* What you have to do
Your job is to retype all of the data word for word, leaving every image out.

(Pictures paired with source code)
********************

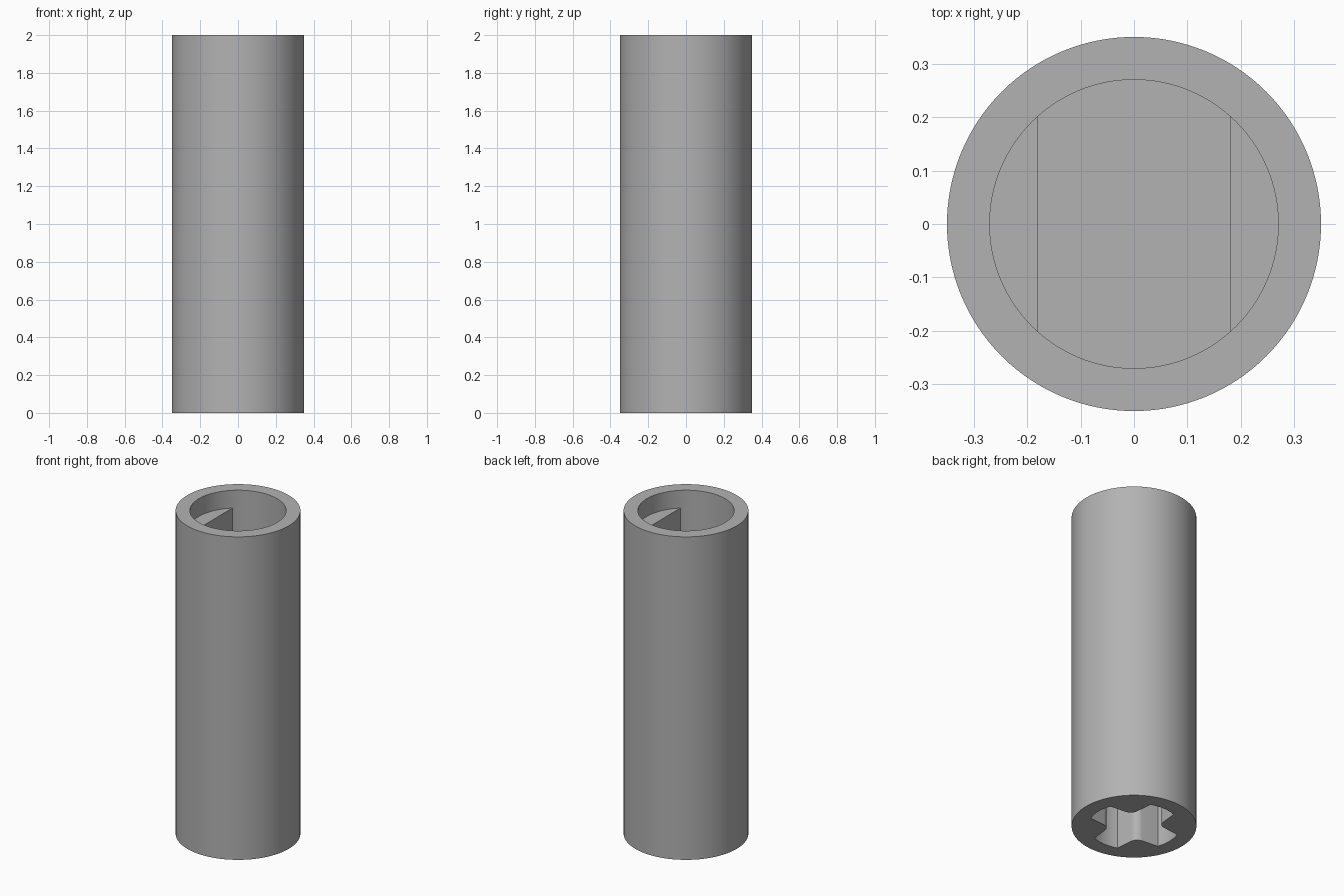
import bpy, bmesh, math
from math import cos, sin, radians

if "Cube" in bpy.data.objects:
    bpy.data.objects.remove(bpy.data.objects["Cube"])

OUTER, BORE, FLAT = 0.35, 0.27, 0.18
HEIGHT, LEDGE_Z, FLOOR_Z, SOCKET_Z = 2.0, 1.89, 1.4, 0.5

grey = bpy.data.materials.new("steel_grey")
grey.use_nodes = True
colour = (0.45, 0.45, 0.45, 1)
grey.diffuse_color = colour
grey.node_tree.nodes["Principled BSDF"].inputs["Base Color"].default_value = colour


def prism(name, outline, low, high):
    """Extrude a flat outline from low to high."""
    bm = bmesh.new()
    face = bm.faces.new([bm.verts.new((x, y, low)) for x, y in outline])
    top = bmesh.ops.extrude_face_region(bm, geom=[face])["geom"]
    bmesh.ops.translate(bm, vec=(0, 0, high - low),
                        verts=[v for v in top if isinstance(v, bmesh.types.BMVert)])
    bmesh.ops.recalc_face_normals(bm, faces=bm.faces)
    mesh = bpy.data.meshes.new(name)
    bm.to_mesh(mesh)
    bm.free()
    mesh.materials.append(grey)
    obj = bpy.data.objects.new(name, mesh)
    bpy.context.collection.objects.link(obj)
    return obj


def arc(radius, start, end, steps, centre=0):
    """Points on an arc whose centre lies on the x axis."""
    angles = [radians(start + (end - start) * i / steps) for i in range(steps + 1)]
    return [(centre + radius * cos(a), radius * sin(a)) for a in angles]


def turn(points, degrees):
    c, s = cos(radians(degrees)), sin(radians(degrees))
    return [(x * c - y * s, x * s + y * c) for x, y in points]


def cut(target, cutter):
    mod = target.modifiers.new(cutter.name, "BOOLEAN")
    mod.operation, mod.solver, mod.object = "DIFFERENCE", "EXACT", cutter
    bpy.context.view_layer.objects.active = target
    bpy.ops.object.modifier_apply(modifier=mod.name)
    bpy.data.objects.remove(cutter)


# Main tube with a round bore in the top
body = prism("tube_body", arc(OUTER, 0, 360, 128)[:-1], 0, HEIGHT)
cut(body, prism("bore_cutter", arc(BORE, 0, 360, 128)[:-1], FLOOR_Z, HEIGHT + 0.1))

# Four-armed socket in the bottom: arm end arcs joined by rounded ribs
socket = []
for quarter in range(4):
    arm = arc(0.26, -19, 19, 8)
    rib = turn(arc(0.05, 220, 140, 10, centre=0.205), 45)
    socket += turn(arm + rib, quarter * 90)
cut(body, prism("socket_cutter", socket, -0.1, SOCKET_Z))

# Two flat-sided ledges inside the bore, sunk slightly into the wall
parts = [body]
half = math.degrees(math.acos(FLAT / (BORE + 0.02)))
for name, side in (("left_ledge", 0), ("right_ledge", 180)):
    outline = turn(arc(BORE + 0.02, -half, half, 32), side)
    parts.append(prism(name, outline, FLOOR_Z - 0.02, LEDGE_Z))

# Smooth curved walls, sharp rims
for part in parts:
    bpy.ops.object.select_all(action="DESELECT")
    part.select_set(True)
    bpy.context.view_layer.objects.active = part
    bpy.ops.object.shade_smooth_by_angle(angle=radians(30))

********************

* Written reply
import bpy, bmesh, math
from math import cos, sin, radians

if "Cube" in bpy.data.objects:
    bpy.data.objects.remove(bpy.data.objects["Cube"])

OUTER, BORE, FLAT = 0.35, 0.27, 0.18
HEIGHT, LEDGE_Z, FLOOR_Z, SOCKET_Z = 2.0, 1.89, 1.4, 0.5

grey = bpy.data.materials.new("steel_grey")
grey.use_nodes = True
colour = (0.45, 0.45, 0.45, 1)
grey.diffuse_color = colour
grey.node_tree.nodes["Principled BSDF"].inputs["Base Color"].default_value = colour


def prism(name, outline, low, high):
    """Extrude a flat outline from low to high."""
    bm = bmesh.new()
    face = bm.faces.new([bm.verts.new((x, y, low)) for x, y in outline])
    top = bmesh.ops.extrude_face_region(bm, geom=[face])["geom"]
    bmesh.ops.translate(bm, vec=(0, 0, high - low),
                        verts=[v for v in top if isinstance(v, bmesh.types.BMVert)])
    bmesh.ops.recalc_face_normals(bm, faces=bm.faces)
    mesh = bpy.data.meshes.new(name)
    bm.to_mesh(mesh)
    bm.free()
    mesh.materials.append(grey)
    obj = bpy.data.objects.new(name, mesh)
    bpy.context.collection.objects.link(obj)
    return obj


def arc(radius, start, end, steps, centre=0):
    """Points on an arc whose centre lies on the x axis."""
    angles = [radians(start + (end - start) * i / steps) for i in range(steps + 1)]
    return [(centre + radius * cos(a), radius * sin(a)) for a in angles]


def turn(points, degrees):
    c, s = cos(radians(degrees)), sin(radians(degrees))
    return [(x * c - y * s, x * s + y * c) for x, y in points]


def cut(target, cutter):
    mod = target.modifiers.new(cutter.name, "BOOLEAN")
    mod.operation, mod.solver, mod.object = "DIFFERENCE", "EXACT", cutter
    bpy.context.view_layer.objects.active = target
    bpy.ops.object.modifier_apply(modifier=mod.name)
    bpy.data.objects.remove(cutter)


# Main tube with a round bore in the top
body = prism("tube_body", arc(OUTER, 0, 360, 128)[:-1], 0, HEIGHT)
cut(body, prism("bore_cutter", arc(BORE, 0, 360, 128)[:-1], FLOOR_Z, HEIGHT + 0.1))

# Four-armed socket in the bottom: arm end arcs joined by rounded ribs
socket = []
for quarter in range(4):
    arm = arc(0.26, -19, 19, 8)
    rib = turn(arc(0.05, 220, 140, 10, centre=0.205), 45)
    socket += turn(arm + rib, quarter * 90)
cut(body, prism("socket_cutter", socket, -0.1, SOCKET_Z))

# Two flat-sided ledges inside the bore, sunk slightly into the wall
parts = [body]
half = math.degrees(math.acos(FLAT / (BORE + 0.02)))
for name, side in (("left_ledge", 0), ("right_ledge", 180)):
    outline = turn(arc(BORE + 0.02, -half, half, 32), side)
    parts.append(prism(name, outline, FLOOR_Z - 0.02, LEDGE_Z))

# Smooth curved walls, sharp rims
for part in parts:
    bpy.ops.object.select_all(action="DESELECT")
    part.select_set(True)
    bpy.context.view_layer.objects.active = part
    bpy.ops.object.shade_smooth_by_angle(angle=radians(30))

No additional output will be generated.